We don’t know any more details about the NASA FY2011 budget proposal, or its planned changes to NASA’s human spaceflight program, than we did a couple days ago, when unnamed officials offered some details about the plan. That hasn’t stopped, though, some people, including some members of Congress, from weighing in with varying degrees of rhetorical flourishes. Take, for example, these comments from Rep. Rob Bishop (R-UT) to the Ogden Standard-Examiner about what has been reported:
“With this administration, their specific effort is to cut the crap out of the defense program, and what we’re hearing from Florida is that (the NASA cut) will be an item in Monday’s budget,” Bishop said.
“Obviously, I don’t agree this is the right direction. They’ll basically be gutting our space program and coming up with a commercial alternative. It will be devastating.”
Strong stuff, but that’s nothing compared to the invective from one blogger on Blogcritics.org. (Go ahead and read the first paragraph. See?) Or there are the comments by Apollo 17 astronaut Harrison Schmitt on Friday in a speech in Ocala, Florida:
“If it is a commercial effort only to visit the space station, then it is the beginning of the end of human space exploration,” he said.
“Ultimately, you abandon the moon to China, you abandon the space station to Russia, and you abandon liberty to the ages.
“If China and Russia are the dominant space powers, then liberty is at risk because they don’t believe in it.”
So right now, we’re long (really long) on outrage, but short on insight on the exact details of the plan. We could wait until Monday (3 pm EST press conference at NASA Headquarters) to see exactly what is in the plan and base our reactions on that, but where’s the fun in that?
A couple other items of interest:
As you might expect from previous statements, Sen. Richard Shelby (R-AL) isn’t enthused about the apparent reliance on commercial providers. “China, India, and Russia will be putting humans in space while we wait on commercial hobbyists to actually back up their grand promises,” he told Space News, calling the proposed investment in commercial crew transportation “a welfare program for amateur rocket companies”.

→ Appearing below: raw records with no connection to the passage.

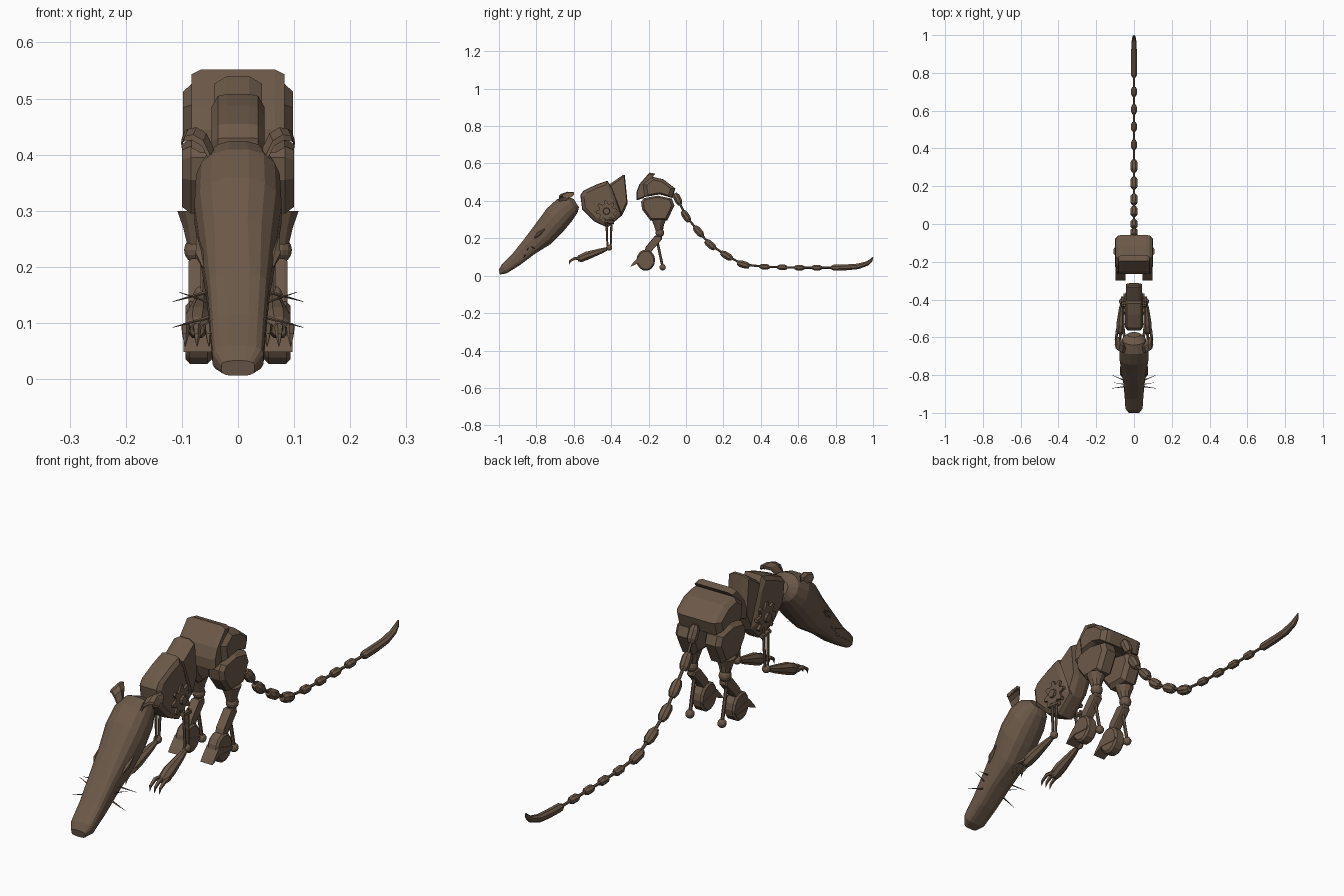
import bpy, bmesh, math
from mathutils import Vector

if "Cube" in bpy.data.objects:
    bpy.data.objects.remove(bpy.data.objects["Cube"])

brown = bpy.data.materials.new("dull_brown")
brown.diffuse_color = (0.15, 0.1, 0.066, 1)
brown.use_nodes = True
brown.node_tree.nodes["Principled BSDF"].inputs["Base Color"].default_value = brown.diffuse_color


def finish(name, bm, mirror=False):
    bmesh.ops.recalc_face_normals(bm, faces=bm.faces)
    me = bpy.data.meshes.new(name)
    bm.to_mesh(me)
    bm.free()
    me.materials.append(brown)
    ob = bpy.data.objects.new(name, me)
    bpy.context.collection.objects.link(ob)
    if mirror:
        m = ob.modifiers.new("Mirror", 'MIRROR')
        m.use_mirror_merge = False
    return ob


def add_loft(bm, rings):
    """Skin a list of closed point rings and cap both ends."""
    vs = [[bm.verts.new(p) for p in r] for r in rings]
    n = len(vs[0])
    for a, b in zip(vs, vs[1:]):
        for i in range(n):
            j = (i + 1) % n
            bm.faces.new((a[i], a[j], b[j], b[i]))
    bm.faces.new(vs[0])
    bm.faces.new(vs[-1])


def add_tube(bm, pts, radii, sides=8, flat=1.0):
    """Round tube along a path; flat scales it across the x direction."""
    pts = [Vector(p) for p in pts]
    rings = []
    for i, (p, r) in enumerate(zip(pts, radii)):
        t = (pts[min(i + 1, len(pts) - 1)] - pts[max(i - 1, 0)]).normalized()
        u = Vector((1, 0, 0)) if abs(t.x) < 0.8 else Vector((0, 1, 0))
        u = (u - t * u.dot(t)).normalized()
        v = t.cross(u)
        rings.append([p + u * (r * flat * math.cos(a)) + v * (r * math.sin(a))
                      for a in (2 * math.pi * (k + .5) / sides for k in range(sides))])
    add_loft(bm, rings)


def add_ball(bm, c, r):
    steps = [-1, -.92, -.7, -.38, 0, .38, .7, .92, 1]
    add_tube(bm, [(c[0], c[1], c[2] + r * s) for s in steps],
             [max(r * math.sqrt(1 - s * s), r * .05) for s in steps], 12)


def add_slab(bm, profile, layers):
    """Side profile (y, z) swept across x; layers are (x, scale)."""
    cy = sum(p[0] for p in profile) / len(profile)
    cz = sum(p[1] for p in profile) / len(profile)
    add_loft(bm, [[(x, cy + (y - cy) * s, cz + (z - cz) * s) for y, z in profile]
                  for x, s in layers])


def slab(name, profile, layers, mirror=False):
    bm = bmesh.new()
    add_slab(bm, profile, layers)
    return finish(name, bm, mirror)


# Head: sections (top y, top z, bottom y, bottom z, half width)
sections = [(-1, .033, -.995, .006, .03), (-.985, .06, -.96, .012, .046),
            (-.93, .115, -.89, .055, .05), (-.87, .19, -.81, .115, .056),
            (-.80, .285, -.72, .17, .069), (-.745, .36, -.66, .23, .079),
            (-.69, .41, -.61, .29, .076), (-.64, .425, -.58, .335, .06),
            (-.60, .41, -.572, .365, .033)]
rings = []
for i, (ty, tz, by, bz, w) in enumerate(sections):
    e = .6 if i < 4 else .85          # boxier snout
    ring = []
    for k in range(16):
        a = 2 * math.pi * (k + .5) / 16
        c, s = math.cos(a), math.sin(a)
        x = w * math.copysign(abs(c) ** e, c)
        h = .5 + .5 * math.copysign(abs(s) ** e, s)
        ring.append((x, by + (ty - by) * h, bz + (tz - bz) * h))
    rings.append(ring)
bm = bmesh.new()
add_loft(bm, rings)
finish("head", bm)

# Ears: thin curled leaves that flare outwards
rings = []
for x, y, z, hw in [(.044, -.665, .375, .012), (.05, -.66, .41, .02),
                    (.062, -.65, .435, .03), (.08, -.635, .446, .036),
                    (.095, -.63, .443, .03), (.1, -.625, .43, .012)]:
    rings.append([(x, y - hw, z - .01), (x - .006, y, z + .003),
                  (x, y + hw, z), (x + .002, y + hw, z - .012),
                  (x, y, z - .012), (x + .002, y - hw, z - .02)])
bm = bmesh.new()
add_loft(bm, rings)
finish("ear", bm, True)

# Eyes and whiskers
bm = bmesh.new()
add_tube(bm, [(.061, -.81, .2), (.066, -.79, .222), (.072, -.755, .25)],
         [.003, .011, .003], 6)
finish("eye", bm, True)
bm = bmesh.new()
add_tube(bm, [(.045, -.83, .158), (.117, -.8, .138)], [.004, .0005], 5)
add_tube(bm, [(.045, -.86, .112), (.117, -.87, .092)], [.004, .0005], 5)
add_tube(bm, [(.045, -.85, .135), (.105, -.84, .155)], [.003, .0005], 5)
finish("whiskers", bm, True)

# Chest shell and shoulder plate
slab("chest", [(-.565, .43), (-.548, .455), (-.48, .487), (-.42, .508), (-.39, .46),
               (-.345, .32), (-.42, .257), (-.49, .29), (-.555, .355)],
     [(-.047, .8), (-.036, .97), (-.02, 1), (.02, 1), (.036, .97), (.047, .8)])
slab("shoulder_plate", [(-.412, .487), (-.335, .54), (-.327, .538), (-.312, .385),
                        (-.345, .315)],
     [(-.043, .84), (-.02, 1), (.02, 1), (.043, .84)])

# Shoulder cog on each side
cog = []
for k in range(32):
    r = .058 if k % 4 in (0, 1) else .04
    a = 2 * math.pi * k / 32
    cog.append((-.425 + r * math.cos(a), .345 + r * math.sin(a)))
slab("shoulder_cog", cog, [(.035, 1), (.056, 1)], True)
bm = bmesh.new()
add_tube(bm, [(.05, -.425, .345), (.066, -.425, .345)], [.02, .017], 10)
finish("cog_hub", bm, True)

# Front legs: twin struts, elbow, forearm and claws
bm = bmesh.new()
for dy in (-.016, .012):
    add_tube(bm, [(.06, -.41 + dy, .3), (.063, -.41 + dy * .6, .15)], [.006, .005], 6)
add_tube(bm, [(.06, -.435, .29), (.06, -.385, .285)], [.01, .01], 6)
finish("front_strut", bm, True)
bm = bmesh.new()
add_ball(bm, (.064, -.41, .15), .016)
finish("elbow", bm, True)
bm = bmesh.new()
add_tube(bm, [(.064, -.42, .145), (.066, -.45, .134), (.071, -.53, .107),
              (.073, -.565, .092), (.073, -.58, .088)],
         [.009, .015, .024, .022, .013], 8)
finish("forearm", bm, True)
bm = bmesh.new()
for x, dx in ((.058, -.006), (.073, 0), (.088, .006)):
    add_tube(bm, [(x, -.555, .092), (x + dx, -.595, .093), (x + dx, -.62, .078),
                  (x + dx, -.626, .058)], [.009, .008, .006, .0008], 5)
finish("front_claws", bm, True)

# Haunch shell with a raised front band
slab("haunch_shell", [(-.235, .49), (-.185, .53), (-.12, .515), (-.057, .466), (-.072, .415),
                      (-.14, .435), (-.225, .42)],
     [(-.098, .72), (-.082, .95), (-.066, 1), (.066, 1), (.082, .95), (.098, .72)])
slab("haunch_band", [(-.265, .445), (-.25, .488), (-.195, .552), (-.165, .545),
                     (-.19, .51), (-.225, .415), (-.265, .403)],
     [(-.083, .88), (-.066, 1), (.066, 1), (.083, .88)])

# Hind legs: thigh, knee, shin, foot and rear rod
slab("thigh", [(-.24, .395), (-.225, .415), (-.15, .428), (-.075, .412), (-.062, .375),
               (-.1, .295), (-.19, .295), (-.235, .355)],
     [(.025, .8), (.04, 1), (.084, 1), (.1, .84)], True)
bm = bmesh.new()
add_tube(bm, [(.072, -.145, .3), (.072, -.145, .27), (.072, -.142, .235)],
         [.038, .027, .018], 10)
finish("knee_socket", bm, True)
bm = bmesh.new()
add_ball(bm, (.073, -.14, .23), .024)
finish("knee", bm, True)
slab("shin", [(-.165, .215), (-.13, .213), (-.128, .195), (-.19, .125), (-.225, .125),
              (-.215, .155)],
     [(.053, .9), (.059, 1), (.082, 1), (.088, .9)], True)
foot = [(-.215 + .05 * math.cos(a), .083 + .057 * math.sin(a))
        for a in (2 * math.pi * k / 14 for k in range(14))]
slab("foot_disc", foot, [(.046, .85), (.054, 1), (.086, 1), (.094, .85)], True)
slab("toe", [(-.298, .048), (-.288, .063), (-.255, .1), (-.17, .075), (-.175, .063),
             (-.25, .068)], [(.044, 1), (.097, 1)], True)
bm = bmesh.new()
add_tube(bm, [(.07, -.155, .19), (.07, -.125, .048)], [.007, .007], 6)
add_ball(bm, (.07, -.125, .045), .017)
finish("heel_rod", bm, True)

# Tail: beads strung on a thin wire, ending in a curved tip
path = [(-.045, .41), (0, .318), (.067, .237), (.13, .166), (.217, .107), (.307, .06),
        (.42, .048), (.515, .045), (.607, .043), (.70, .043), (.80, .043)]
pts = [Vector((0, y, z)) for y, z in path]
bm = bmesh.new()
add_tube(bm, [(0, -.07, .44)] + pts, [.006] * 12, 6)
finish("tail_wire", bm)
bm = bmesh.new()
for i, p in enumerate(pts[:-1]):
    t = (pts[i + 1] - pts[max(i - 1, 0)]).normalized()
    h, r = (.034, .02) if i < 6 else (.026, .016)
    add_tube(bm, [p - t * h, p - t * h * .5, p + t * h * .5, p + t * h],
             [r * .6, r, r, r * .6], 8)
finish("tail_beads", bm)
bm = bmesh.new()
add_tube(bm, [(0, .775, .043), (0, .79, .043), (0, .86, .045), (0, .92, .05),
              (0, .97, .066), (0, .99, .083), (0, 1, .1)],
         [.01, .017, .017, .016, .013, .009, .002], 8)
finish("tail_tip", bm)
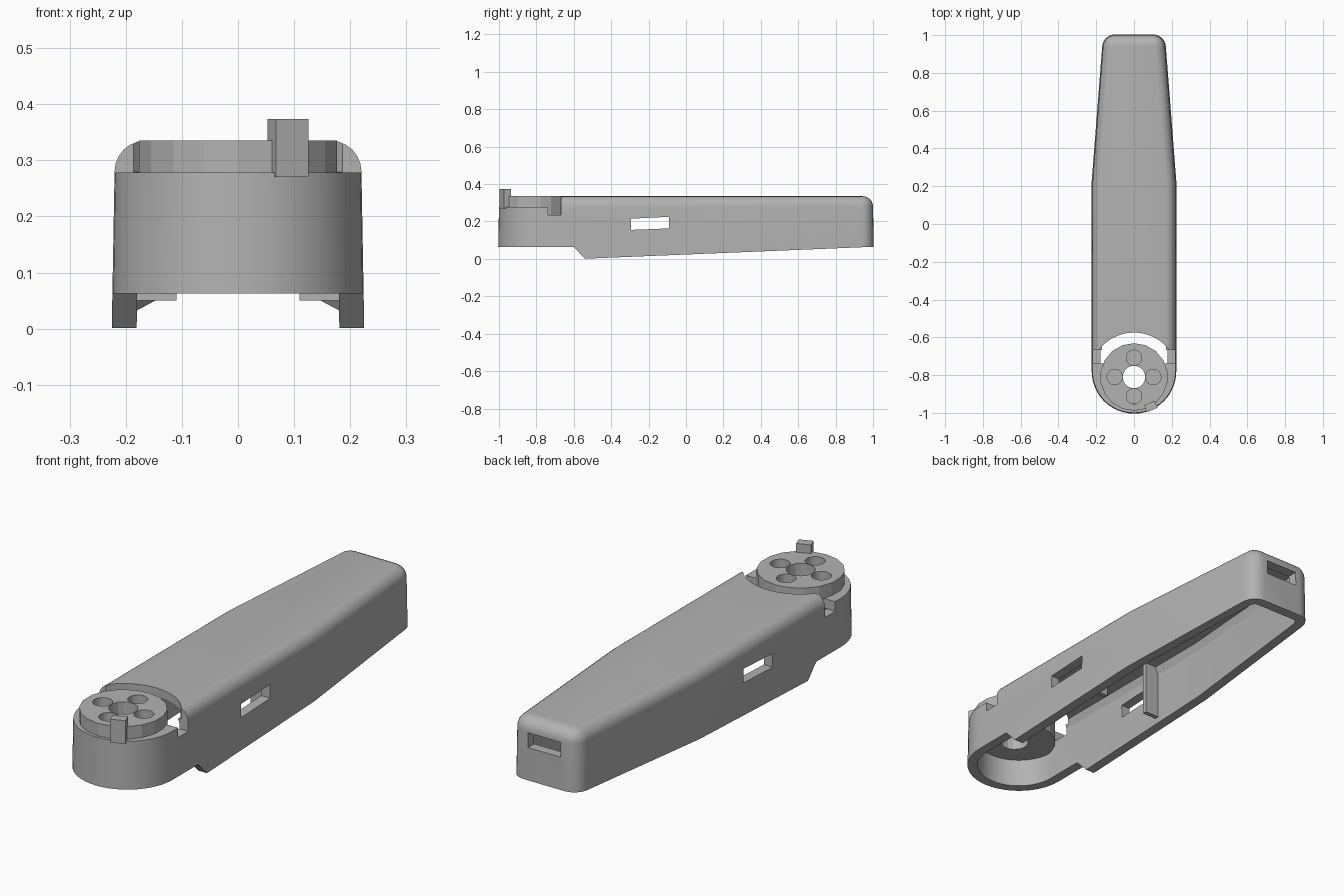
import bpy, bmesh
from math import sin, cos, pi, radians
from mathutils import Matrix

cube = bpy.data.objects.get("Cube")
if cube:
    bpy.data.objects.remove(cube)

grey = bpy.data.materials.new("plain grey")
grey.use_nodes = True
grey.diffuse_color = (0.45, 0.45, 0.45, 1)
grey.node_tree.nodes["Principled BSDF"].inputs["Base Color"].default_value = (0.45, 0.45, 0.45, 1)

HUB_Y = -0.81      # centre of the round hub
END_Y = -0.78      # centre of the rounded front end
WALL = 0.043


def loft(name, rings):
    """Closed solid through equal-length rings of points."""
    bm = bmesh.new()
    loops = [[bm.verts.new(p) for p in ring] for ring in rings]
    n = len(loops[0])
    for a, b in zip(loops, loops[1:]):
        for i in range(n):
            j = (i + 1) % n
            bm.faces.new((a[i], a[j], b[j], b[i]))
    bm.faces.new(loops[0])
    bm.faces.new(loops[-1])
    bmesh.ops.recalc_face_normals(bm, faces=bm.faces)
    mesh = bpy.data.meshes.new(name)
    bm.to_mesh(mesh)
    bm.free()
    mesh.materials.append(grey)
    ob = bpy.data.objects.new(name, mesh)
    bpy.context.collection.objects.link(ob)
    return ob


def outline(inset, z):
    """Arm plan: round front end, straight sides, tapered rounded tail."""
    r = 0.22 - inset
    half = [(r * sin(t * pi / 24), END_Y - r * cos(t * pi / 24)) for t in range(13)]
    half.append((r, 0.22))
    c = 0.065 - inset
    half += [(0.1 + c * cos(t * pi / 12), 0.935 + c * sin(t * pi / 12)) for t in range(7)]
    mirrored = [(-x, y) for x, y in reversed(half[1:])]
    return [(x, y, z) for x, y in half + mirrored]


def cylinder(name, r, y, z0, z1, x=0, sides=48):
    ang = [2 * pi * (i + 0.5) / sides for i in range(sides)]
    return loft(name, [[(x + r * cos(a), y + r * sin(a), z) for a in ang] for z in (z0, z1)])


def side_prism(name, profile, x0=-0.5, x1=0.5):
    return loft(name, [[(x, y, z) for y, z in profile] for x in (x0, x1)])


def box(name, x0, x1, y0, y1, z0, z1):
    return side_prism(name, [(y0, z0), (y1, z0), (y1, z1), (y0, z1)], x0, x1)


def carve(ob, cutters):
    for c in cutters:
        c.hide_render = True
        m = ob.modifiers.new("cut", "BOOLEAN")
        m.operation, m.solver, m.object = "DIFFERENCE", "EXACT", c
    bpy.context.view_layer.update()
    ob_eval = ob.evaluated_get(bpy.context.evaluated_depsgraph_get())
    mesh = bpy.data.meshes.new_from_object(ob_eval)
    ob.modifiers.clear()
    ob.data = mesh
    for c in cutters:
        bpy.data.objects.remove(c)


# Arm shell with drafted sides and a rounded top edge
R = 0.055
rings = [outline(-0.005, 0)]
rings += [outline(R * (1 - cos(t * pi / 12)), 0.28 + R * sin(t * pi / 12)) for t in range(7)]
shell = loft("arm_shell", rings)

cavity = loft("cavity_cutter", [outline(WALL - 0.005, -0.1), outline(WALL, 0.26), outline(WALL + 0.012, 0.295)])
underside = side_prism("underside_cutter", [(-1.2, -0.2), (-1.2, 0.063), (-0.6, 0.063),
                                            (-0.54, 0.001), (1.2, 0.073), (1.2, -0.2)])
front_step = side_prism("front_step_cutter", [(-1.2, 0.278), (-0.738, 0.278), (-0.738, 0.235),
                                              (-0.667, 0.235), (-0.667, 0.5), (-1.2, 0.5)])
scoop = cylinder("scoop_cutter", 0.235, HUB_Y, 0.279, 0.5, sides=64)
side_slot = side_prism("side_slot_cutter", [(-0.295, 0.155), (-0.09, 0.163), (-0.09, 0.225), (-0.295, 0.215)])
tail_slot = box("tail_slot_cutter", -0.08, 0.08, 0.9, 1.1, 0.21, 0.275)
carve(shell, [cavity, underside, front_step, scoop, side_slot, tail_slot])

# Ledge around the hub
r = 0.185
arc = [(r * sin(t * pi / 24), END_Y - r * cos(t * pi / 24)) for t in range(-12, 13)]
arc = [(-r, -0.738)] + arc + [(r, -0.738)]
ledge = loft("hub_ledge", [[(x, y, z) for x, y in arc] for z in (0.235, 0.277)])
carve(ledge, [cylinder("ledge_cutter", 0.165, HUB_Y, 0.1, 0.5)])

# Hub disc with a centre bore and four blind holes
hub = cylinder("hub_disc", 0.179, HUB_Y, 0.19, 0.335, sides=18)
holes = [cylinder("bore_cutter", 0.06, HUB_Y, 0.1, 0.5, sides=16)]
for dx, dy in ((1, 0), (-1, 0), (0, 1), (0, -1)):
    holes.append(cylinder("hole_cutter", 0.041, HUB_Y + 0.102 * dy, 0.26, 0.5, x=0.102 * dx, sides=24))
carve(hub, holes)

# Stop peg at the hub's front
peg = box("stop_peg", -0.031, 0.031, -0.02, 0.02, 0.27, 0.374)
peg.data.transform(Matrix.Translation((0.089, -0.966, 0)) @ Matrix.Rotation(radians(22), 4, "Z"))

# Ribs on the inner side walls
ribs = [box("inner_rib", s * 0.11, s * 0.19, -0.07, -0.05, 0.05, 0.3) for s in (-1, 1)]

for ob in [shell, ledge, hub, peg] + ribs:
    bpy.ops.object.select_all(action="DESELECT")
    ob.select_set(True)
    bpy.context.view_layer.objects.active = ob
    bpy.ops.object.shade_smooth_by_angle(angle=radians(18))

Sen. Bill Nelson (D-FL) wanted development of a heavy-lift rocket, he tells Florida Today, warning that investing in commercial providers would delay development of a heavy-lift booster “well into the next decade, and that just means we get behind China and Russia.”